Location: N59° 27` 1.88", E24° 44` 33.2" | Website: patarei.org/en/
Patarei, officially named as Defence Barracks, was built by the order of Russian Emperor Nicholas I as a fortress on the northern coast near Tallinn. The fortification complex was completed in 1840, but due to the changed warfare strategy it was never used in the wars. Until the collapse of the Tsarist Empire, Patarei was used as barracks. From 1920 to 2002 there was a prison in Patarei during various regimes. Since 13th May, 1997, the main part of the complex has been a cultural monument of the Republic of Estonia. Today Patarei is managed by the state and the complex is now a Prison Museum. Regrettably, it is not possible to visit Patarei since autumn, 2016.
In 1920 the Central prison was opened, where the hardened criminals and political dissenters were housed.
In 1932, the 2nd part of the prison was established with 48 single cells. There were kept life-sentenced prisoners. In 1944, the Jewish people, deported from France to East Europe, were imprisoned there. Some of them were executed near Tallinn.
In Estonia, the last execution took place on 21st September 1991. Although people were sentenced to death after 1991, the verdict was not carried out. The death penalty was completely abolished in Estonia in 1998 and replaced with life imprisonment.

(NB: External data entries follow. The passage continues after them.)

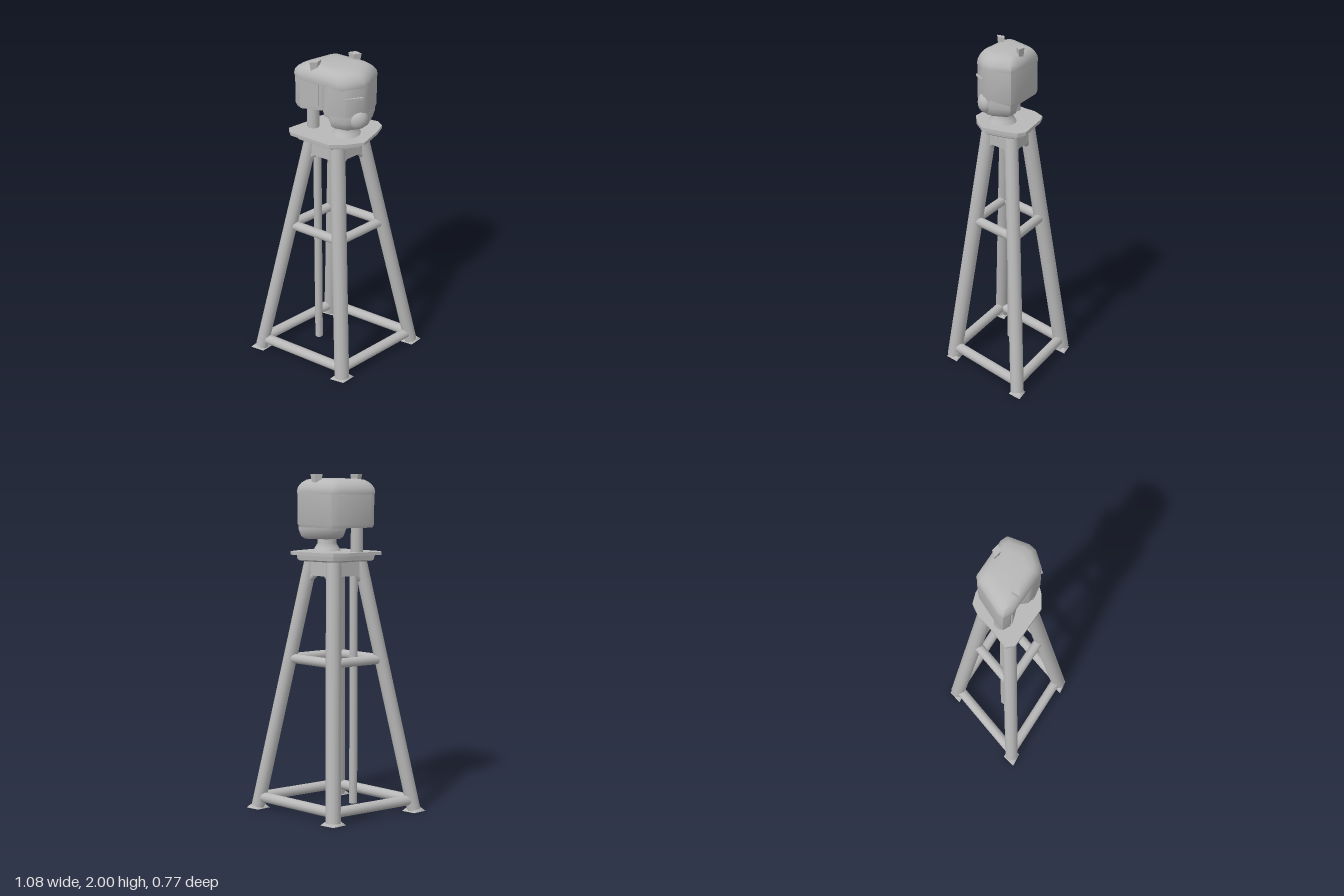
import * as THREE from 'three';
import { toCreasedNormals } from 'three/addons/utils/BufferGeometryUtils.js';

export function createModel() {
  const model = new THREE.Group();
  const steel = new THREE.MeshStandardMaterial({ color: 0xb8b8b8 });
  steel.name = 'grey steel';

  const add = (name, geometry, x = 0, y = 0, z = 0) => {
    const mesh = new THREE.Mesh(geometry, steel);
    mesh.name = name;
    mesh.position.set(x, y, z);
    model.add(mesh);
    return mesh;
  };

  // round tube between two points
  const tube = (name, a, b, radius) => {
    const mesh = add(name, new THREE.CylinderGeometry(radius, radius, a.distanceTo(b), 12));
    mesh.position.copy(a).add(b).multiplyScalar(0.5);
    mesh.quaternion.setFromUnitVectors(new THREE.Vector3(0, 1, 0), b.clone().sub(a).normalize());
    return mesh;
  };

  // closed solid from one x/z outline repeated at [height, scale] levels
  const loft = (name, outline, levels, crease = 0.7) => {
    const n = outline.length;
    const cx = outline.reduce((s, p) => s + p[0], 0) / n;
    const cz = outline.reduce((s, p) => s + p[1], 0) / n;
    const at = (level, i) => {
      const [y, s] = levels[level];
      const [x, z] = outline[i % n];
      return [cx + (x - cx) * s, y, cz + (z - cz) * s];
    };
    const pos = [];
    const last = levels.length - 1;
    for (let i = 0; i < n; i++) {
      for (let l = 0; l < last; l++) {
        pos.push(...at(l, i), ...at(l + 1, i), ...at(l, i + 1));
        pos.push(...at(l, i + 1), ...at(l + 1, i), ...at(l + 1, i + 1));
      }
      pos.push(cx, levels[0][0], cz, ...at(0, i), ...at(0, i + 1));
      pos.push(cx, levels[last][0], cz, ...at(last, i + 1), ...at(last, i));
    }
    const geometry = new THREE.BufferGeometry();
    geometry.setAttribute('position', new THREE.Float32BufferAttribute(pos, 3));
    return add(name, toCreasedNormals(geometry, crease));
  };

  // four leaning legs: [foot x, foot z, top x, top z]
  const legs = [
    [0.468, 0.04, 0.14, 0.012],
    [-0.02, 0.335, -0.012, 0.105],
    [-0.468, -0.048, -0.14, -0.015],
    [0.018, -0.335, 0.012, -0.105],
  ].map(([x, z, tx, tz]) => ({
    foot: new THREE.Vector3(x, 0.012, z),
    top: new THREE.Vector3(tx, 1.51, tz),
  }));
  const legAt = (leg, y) => leg.foot.clone().lerp(leg.top, (y - 0.012) / 1.498);

  legs.forEach((leg, i) => {
    const next = legs[(i + 1) % 4];
    const side = i % 2 === 0;
    tube('leg', leg.foot, leg.top, side ? 0.04 : 0.045);

    // flared diamond foot pad
    const pad = add('footPad', toCreasedNormals(new THREE.CylinderGeometry(0.62, 1, 0.022, 4), 0.5),
      leg.foot.x, 0.011, leg.foot.z);
    pad.scale.set(side ? 0.07 : 0.075, 1, 0.05);

    // lower and middle braces
    tube('lowerBrace', legAt(leg, 0.07), legAt(next, 0.07), 0.031);
    tube('middleBrace', legAt(leg, 0.92), legAt(next, 0.92), 0.028);

    // deep rail under the platform, with gussets at the legs
    const a = legAt(leg, 1.46), b = legAt(next, 1.46);
    const rail = add('topRail', new THREE.BoxGeometry(0.05, 0.09, a.distanceTo(b)));
    rail.position.copy(a).add(b).multiplyScalar(0.5);
    rail.rotation.y = Math.atan2(b.x - a.x, b.z - a.z);
    const lean = (p, q) => tube('gusset', legAt(p, 1.37), legAt(p, 1.43).lerp(legAt(q, 1.43), 0.3), 0.02);
    lean(leg, next);
    lean(next, leg);
  });

  // platform with a stepped underside
  const deck = [
    [-0.265, -0.055], [-0.14, -0.12], [-0.07, -0.17], [0.015, -0.195], [0.075, -0.17],
    [0.25, -0.05], [0.262, 0], [0.22, 0.07], [0.13, 0.178], [0.015, 0.188], [-0.07, 0.175], [-0.262, 0],
  ];
  loft('platform', deck, [[1.5, 0.78], [1.508, 0.84], [1.535, 0.86], [1.536, 1], [1.555, 1]], 0.4);

  // long vertical conduit rising through the platform to the head
  tube('conduit', new THREE.Vector3(-0.105, 0.05, -0.04), new THREE.Vector3(-0.105, 1.52, -0.04), 0.024);
  tube('conduitPost', new THREE.Vector3(-0.123, 1.55, -0.06), new THREE.Vector3(-0.123, 1.74, -0.06), 0.036);

  // flared pedestal
  const flare = [[0.085, 1.55], [0.07, 1.575], [0.055, 1.6], [0.055, 1.66]];
  add('pedestal', new THREE.LatheGeometry(flare.map(([r, y]) => new THREE.Vector2(r, y)), 12), 0.05, 0, 0.045);

  // head: full lid, notched middle and a smaller lower chin
  const head = [
    [-0.228, -0.06], [-0.2, -0.085], [-0.02, -0.162], [0.025, -0.165],
    [0.205, -0.01], [0.225, 0.03], [0.16, 0.14], [0.125, 0.168],
    [0.02, 0.182], [-0.02, 0.165], [-0.21, -0.01],
  ];
  const middle = [
    [-0.222, -0.06], [-0.2, -0.082], [-0.02, -0.16], [0.025, -0.162],
    [0.205, -0.01], [0.222, 0.03], [0.16, 0.14], [0.125, 0.166],
    [0.02, 0.18], [-0.06, 0.13], [-0.085, 0.1], [-0.085, 0.03], [-0.205, -0.02],
  ];
  const chin = [
    [-0.06, -0.01], [0.04, -0.06], [0.17, -0.02], [0.215, 0.03],
    [0.165, 0.135], [0.125, 0.168], [0.02, 0.18], [-0.06, 0.13],
  ];
  loft('headLid', head, [[1.88, 0.98], [1.9, 1], [1.925, 0.97], [1.95, 0.88], [1.968, 0.74], [1.975, 0.5]], 0.9);
  loft('headBody', middle, [[1.695, 0.96], [1.715, 1], [1.9, 1]]);
  loft('headChin', chin, [[1.625, 0.75], [1.64, 0.9], [1.68, 1], [1.72, 1]], 0.9);

  // framed panel inside the notch
  const panel = add('sidePanel', new THREE.BoxGeometry(0.1, 0.16, 0.008), -0.152, 1.8, 0.008);
  panel.rotation.y = -0.39;

  // rounded lens and the slot above it
  const lens = add('lens', new THREE.SphereGeometry(0.06, 20, 12), 0.095, 1.69, 0.145);
  lens.scale.set(1, 1, 0.8);
  add('frontSlot', new THREE.BoxGeometry(0.1, 0.012, 0.012), 0.07, 1.83, 0.176).rotation.y = 0.13;
  add('sideKnob', new THREE.SphereGeometry(0.026, 14, 10), 0.135, 1.925, 0.1);

  // upright tabs on the lid
  for (const [x, z, turn] of [[-0.12, 0.02, 0.4], [0.11, -0.045, -0.4]]) {
    const tab = add('lidTab', toCreasedNormals(new THREE.CylinderGeometry(0.038, 0.026, 0.07, 4), 0.4), x, 1.965, z);
    tab.rotation.y = turn;
    tab.scale.z = 0.6;
  }
  return model;
}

At the end of 2002, the prison was officially closed after 82 years of activity. In the same year, new prison was opened in Tartu and the prisoners were moved into better and modern conditions. The hospital and some more departments worked in Patarei until 2005.